I can’t believe how quickly time flies.
We made the decision to adopt a pet right after we moved to a new place. We were just beginning to live frugally out of necessity, but we managed to bring a pet into our family without sacrificing our budget.
It was absolutely one of the best decisions we’ve made. Howie has brought us nothing but joy, companionship, and comfort in some of our darkest times. He’s truly a part of the family.
Despite the horror stories you hear about pet expenses, rescuing a pet can be frugal. As long as you plan ahead for their vet care by saving a little each month and work necessities like food into your budget, it’s really not a huge burden.
That’s not to say caring for a pet is free. We spend about $350 a year on Howie’s vet care alone. But it’s absolutely worthwhile, and like anything else, you can reduce the burden by planning ahead. We put aside $25 a month for his vet visits, immunizations, and flea and tick prevention medications. We buy his medications at 1800PetMeds to save money, and we make his immunization appointments on Thursdays when our vet offers a 20% discount for shots.

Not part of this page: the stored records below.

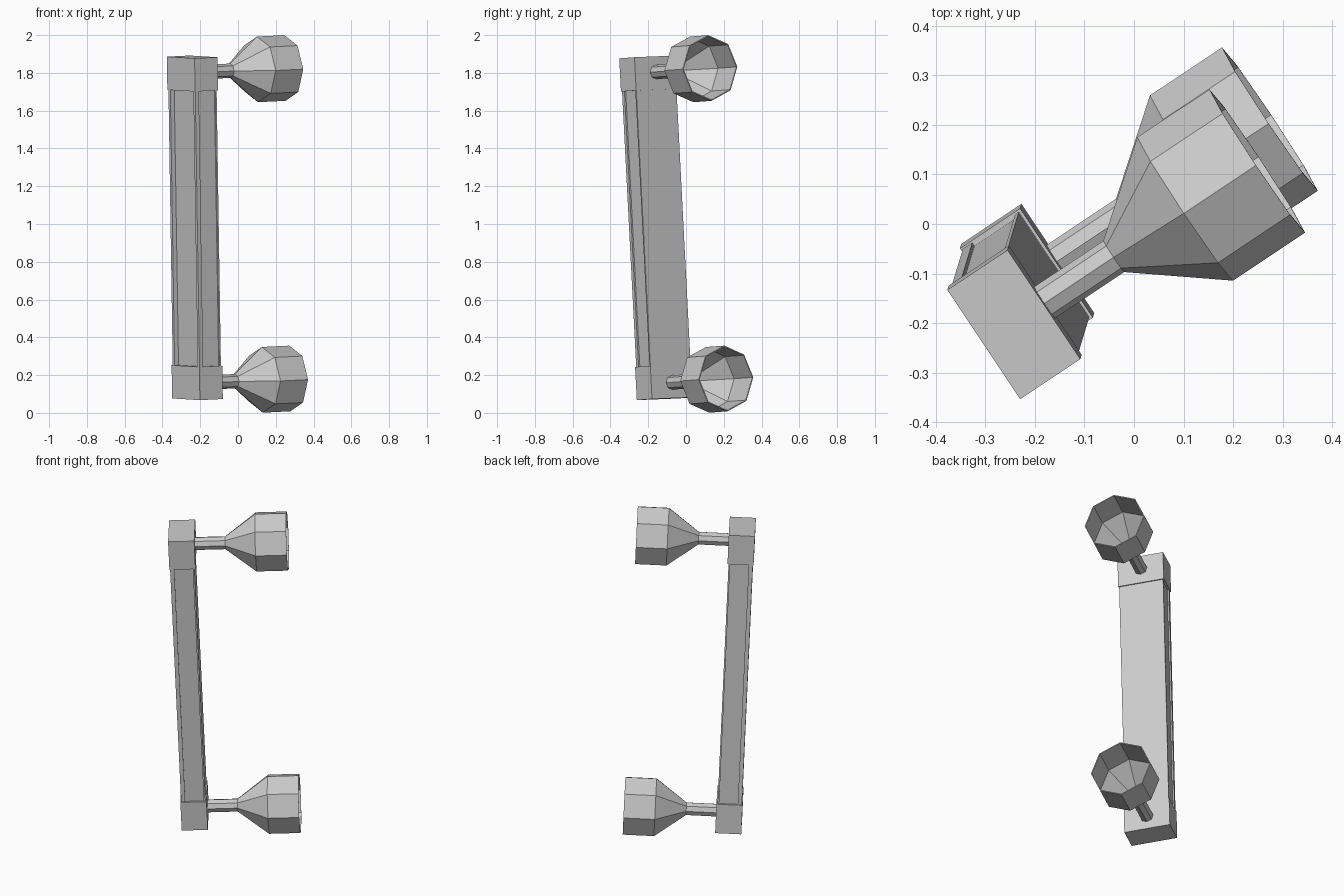
import bpy, bmesh, math
from mathutils import Matrix, Vector

if "Cube" in bpy.data.objects:
    bpy.data.objects.remove(bpy.data.objects["Cube"])

grey = bpy.data.materials.new("plain grey")
grey.use_nodes = True
grey.diffuse_color = (0.6, 0.6, 0.6, 1)
grey.node_tree.nodes["Principled BSDF"].inputs["Base Color"].default_value = (0.6, 0.6, 0.6, 1)

# Tilted frame: local x points out along the mounts, local z along the bar
up = Vector((-0.0155, -0.0514, 1)).normalized()
out = Vector((0.832, 0.555, 0))
out = (out - up * out.dot(up)).normalized()
side = up.cross(out)
frame = Matrix((out, side, up)).transposed().to_4x4()
frame.translation = (-0.2145, -0.11, 0.075)
LENGTH, END = 1.812, 0.176


def finish(name, bm):
    bmesh.ops.recalc_face_normals(bm, faces=bm.faces)
    mesh = bpy.data.meshes.new(name)
    bm.to_mesh(mesh)
    bm.free()
    mesh.materials.append(grey)
    obj = bpy.data.objects.new(name, mesh)
    bpy.context.collection.objects.link(obj)
    obj.matrix_world = frame


def extrude(name, outline, z0, z1):
    bm = bmesh.new()
    face = bm.faces.new([bm.verts.new((x, y, z0)) for x, y in outline])
    new = bmesh.ops.extrude_face_region(bm, geom=[face])["geom"]
    bmesh.ops.translate(bm, vec=(0, 0, z1 - z0),
                        verts=[v for v in new if isinstance(v, bmesh.types.BMVert)])
    finish(name, bm)


def lathe(name, profile, height, sides=8):
    # Faceted solid of revolution around the outward axis
    bm = bmesh.new()
    rings = []
    for x, r in profile:
        count = sides if r else 1
        rings.append([bm.verts.new((x, r * math.sin(i * math.tau / sides),
                                    height + r * math.cos(i * math.tau / sides)))
                      for i in range(count)])
    for a, b in zip(rings, rings[1:]):
        for i in range(sides):
            j = (i + 1) % sides
            loop = [a[i % len(a)], a[j % len(a)], b[j % len(b)], b[i % len(b)]]
            bm.faces.new(list(dict.fromkeys(loop)))
    finish(name, bm)


# End blocks
block = [(-0.073, -0.1325), (0.073, -0.1325), (0.073, 0.1325), (-0.073, 0.1325)]
extrude("lower_block", block, 0, END)
extrude("upper_block", block, LENGTH - END, LENGTH)

# Bar with a recessed panel on the outer face and both sides
half = [(0.067, 0.128), (0.058, 0.128), (0.058, 0.12), (-0.046, 0.12),
        (-0.046, 0.128), (-0.069, 0.128), (-0.069, 0.11), (-0.044, 0.11)]
extrude("bar", half + [(x, -y) for x, y in reversed(half)], END, LENGTH - END)

# Flared mounts with hollow cups
mount = [(0.07, 0), (0.07, 0.038), (0.241, 0.038), (0.414, 0.174), (0.589, 0.174),
         (0.589, 0.168), (0.414, 0.168), (0.25, 0.03), (0.25, 0)]
for name, z in (("lower_mount", 0.083), ("upper_mount", LENGTH - 0.083)):
    lathe(name, mount, z)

If you’re committed to bringing a pet into your family without blowing your budget, all it takes is a little work and planning.
Here are some additional tips I’ve learned over the past two years:
Don’t pay for obedience training.
The biggest commitment for the first year with your puppy isn’t money; it’s time. If you don’t have the time to properly train your dog, then I don’t recommend getting one. You can’t teach your dog manners in an hour a week at obedience school, and you’ll only end up wasting your money. Instead, invest in a book on dog training and spend your time working with him.
Pet health insurance is a waste of money.
It seems tempting to insure your new pet’s health, but with all the loopholes it’s just not worth it. Often times you’ll spend hundreds a year on premiums only to discover your pet’s claim isn’t covered. Instead, save a little each month for routine care and keep building your emergency fund. If disaster strikes your pet, I’d consider that an acceptable reason to dip into your emergency savings.
Don’t be cheap when it comes to caring for your pet.
We choose to save money by planning instead of skimping. It’s okay to shop around for the lowest price on quality dog food, but don’t buy the cheap, low-quality stuff just to save a few bucks. Don’t avoid preventative veterinary care to save money, either. In the end, it will end up costing you more to deal with the problems it causes. And if you’re going out of town, spend a little extra for a reputable boarding facility. Your pet depends on you for the best possible care. If you can’t afford to give it to him, then you can’t afford a pet.